It’s Canada day, the country is turning 150 years old. At 9am we decide to drive to Ottawa to be in the capital for the big event. After 2 hours driving in the rain, 45 minutes of bus, 3 hours lining up in the crowd, we finally make it to Parliament Hill. The event is completely disorganized. People are lining up all around the hill to get in, but most lines lead to nowhere as there are no signs and no staff. We made it but missed the formal show with the Prime Minister, Charles and Camilla, and even Bono from U2. We saw all that on a screen but without any sound!

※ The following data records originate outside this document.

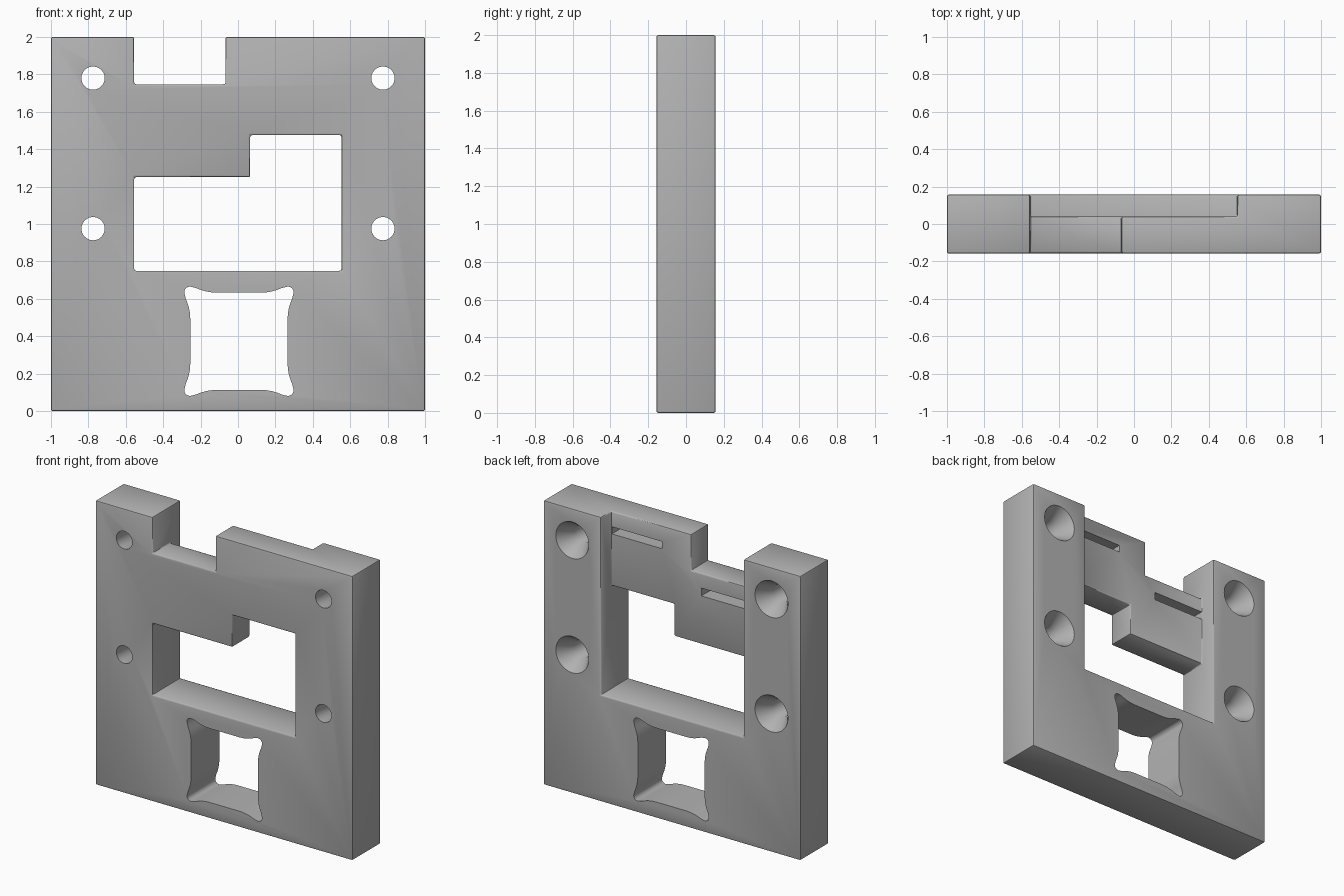
import bpy, bmesh, math

cube = bpy.data.objects.get("Cube")
if cube:
    bpy.data.objects.remove(cube, do_unlink=True)

HALF = 0.157      # half thickness of the plate
RECESS = 0.04     # depth position of the rear recess floor
LEFT, RIGHT = 0.553, -0.555

grey = bpy.data.materials.new("plain grey")
grey.use_nodes = True
colour = (0.45, 0.45, 0.45, 1)
grey.diffuse_color = colour
grey.node_tree.nodes["Principled BSDF"].inputs["Base Color"].default_value = colour


def new_object(name, bm):
    bmesh.ops.recalc_face_normals(bm, faces=bm.faces)
    mesh = bpy.data.meshes.new(name)
    bm.to_mesh(mesh)
    bm.free()
    mesh.materials.append(grey)
    obj = bpy.data.objects.new(name, mesh)
    bpy.context.collection.objects.link(obj)
    return obj


def prism(name, outline, y0, y1):
    """Extrude an x/z outline from y0 to y1."""
    bm = bmesh.new()
    face = bm.faces.new([bm.verts.new((x, y0, z)) for x, z in outline])
    ext = bmesh.ops.extrude_face_region(bm, geom=[face])
    moved = [v for v in ext["geom"] if isinstance(v, bmesh.types.BMVert)]
    bmesh.ops.translate(bm, verts=moved, vec=(0, y1 - y0, 0))
    return new_object(name, bm)


def box(name, x0, x1, z0, z1, y0, y1):
    return prism(name, [(x0, z0), (x1, z0), (x1, z1), (x0, z1)], y0, y1)


def ring(x, z, r, n=48):
    return [(x + r * math.cos(2 * math.pi * i / n),
             z + r * math.sin(2 * math.pi * i / n)) for i in range(n)]


def screw_hole(x, z):
    """Straight hole that widens to a countersink at the rear."""
    bm = bmesh.new()
    rows = []
    for y, r in ((-0.3, 0.062), (HALF - 0.11, 0.062), (HALF, 0.128), (0.3, 0.128)):
        rows.append([bm.verts.new((px, y, pz)) for px, pz in ring(x, z, r)])
    for a, b in zip(rows, rows[1:]):
        for i in range(len(a)):
            j = (i + 1) % len(a)
            bm.faces.new((a[i], a[j], b[j], b[i]))
    bm.faces.new(rows[0])
    bm.faces.new(rows[-1])
    return new_object("screw_hole_cutter", bm)


def cut(target, cutter):
    mod = target.modifiers.new(cutter.name, "BOOLEAN")
    mod.operation = "DIFFERENCE"
    mod.solver = "EXACT"
    mod.object = cutter
    cutter.hide_render = True
    cutters.append(cutter)


cutters = []
plate = box("mounting_plate", -1, 1, 0, 2, -HALF, HALF)

# rear recess, stepped window and top notch
cut(plate, box("recess_cutter", RIGHT, LEFT, 0.75, 2.2, RECESS, 0.4))
cut(plate, prism("window_cutter", [(RIGHT, 0.75), (LEFT, 0.75), (LEFT, 1.475),
                                   (0.065, 1.475), (0.065, 1.25), (RIGHT, 1.25)], -0.4, 0.4))
cut(plate, box("notch_cutter", RIGHT, -0.067, 1.747, 2.2, -0.4, 0.4))

# merge flat areas, then soften the edges
flat = plate.modifiers.new("flatten", "DECIMATE")
flat.decimate_type = "DISSOLVE"
flat.angle_limit = math.radians(1)
soft = plate.modifiers.new("soft_edges", "BEVEL")
soft.width = 0.01
soft.segments = 2
soft.limit_method = "ANGLE"

# countersunk screw holes
for x in (-0.775, 0.775):
    for z in (0.975, 1.78):
        cut(plate, screw_hole(x, z))

# narrow slots in the recess floor
cut(plate, box("upper_slot_cutter", 0.16, LEFT - 0.005, 1.84, 1.89, RECESS - 0.14, 0.1))
cut(plate, box("lower_slot_cutter", RIGHT + 0.005, -0.147, 1.59, 1.645, RECESS - 0.14, 0.1))

# square socket with flared, rounded corner reliefs
flare = [(0.26, 0.12), (0.262, 0.15), (0.267, 0.178), (0.275, 0.205), (0.285, 0.23)]
ear = [(0.262 + 0.03 * math.cos(math.radians(a)), 0.262 + 0.03 * math.sin(math.radians(a)))
       for a in range(-15, 106, 12)]
corner = flare + ear + [(z, x) for x, z in reversed(flare)]
outline = []
for turn in range(4):
    outline += corner
    corner = [(-z, x) for x, z in corner]
cut(plate, prism("socket_cutter", [(x + 0.005, z + 0.373) for x, z in outline], -0.4, 0.4))

# bake the cuts and drop the cutters
bpy.context.view_layer.update()
result = bpy.data.meshes.new_from_object(plate.evaluated_get(bpy.context.evaluated_depsgraph_get()))
plate.modifiers.clear()
plate.data = result
result.materials.clear()
result.materials.append(grey)
for c in cutters:
    bpy.data.objects.remove(c, do_unlink=True)

bpy.ops.object.select_all(action="DESELECT")
plate.select_set(True)
bpy.context.view_layer.objects.active = plate
bpy.ops.object.shade_smooth_by_angle(angle=math.radians(35))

Once in, at 3pm, we sat on a bit of pavement (the hill is soaked in water) and watched the various shows and speeches. Then the storm arrived and we had to stand up under the umbrella from 7pm. The big evening show was meant to start at 8 but started after 9.30 instead because of the weather. They didn’t even put music on while we waited. But once it started it was great, the PM Justin Trudeau was back as a presenter, and we got treated by a show from the Cirque du Soleil. The fireworks behind the Parliament tower looked quite good too. Overall, it was a long and hard day, mostly waiting, but I’m glad we decided on going there, it was an experience! Happy birthday Canada!  

Sunday we relax in Gatineau Park, a preserved area in the province of Quebec, just across the river. Monday we drive around the park before returning to the capital. It’s the Canada day observance day and the city is quiet, the structure on Parliament Hill are being removed.

On our fourth and last day in Ottawa we drop Sully for a service and go to the Canadian Museum of History. The museum tells us the story of the natives, the arrival of the French and the English fight for possession. There’s also the stamp collection from the birth of the Canadian Post to today, an exhibit about ice hockey, an iMax dome with a movie celebrating the 150 years, a collection of totems, and more… we did all of it but couldn’t finish reading about modern days Canada. Fun fact, “Canada” means “village” in Iroquoian. Jacques Cartier recorded the name in 1534 and it was used to name a settlement in the Saguenay area. Later, the St Laurent area became known as Canada, it came to be synonymous of the whole colony called “New France”. When the English took possession they renamed it using the native word.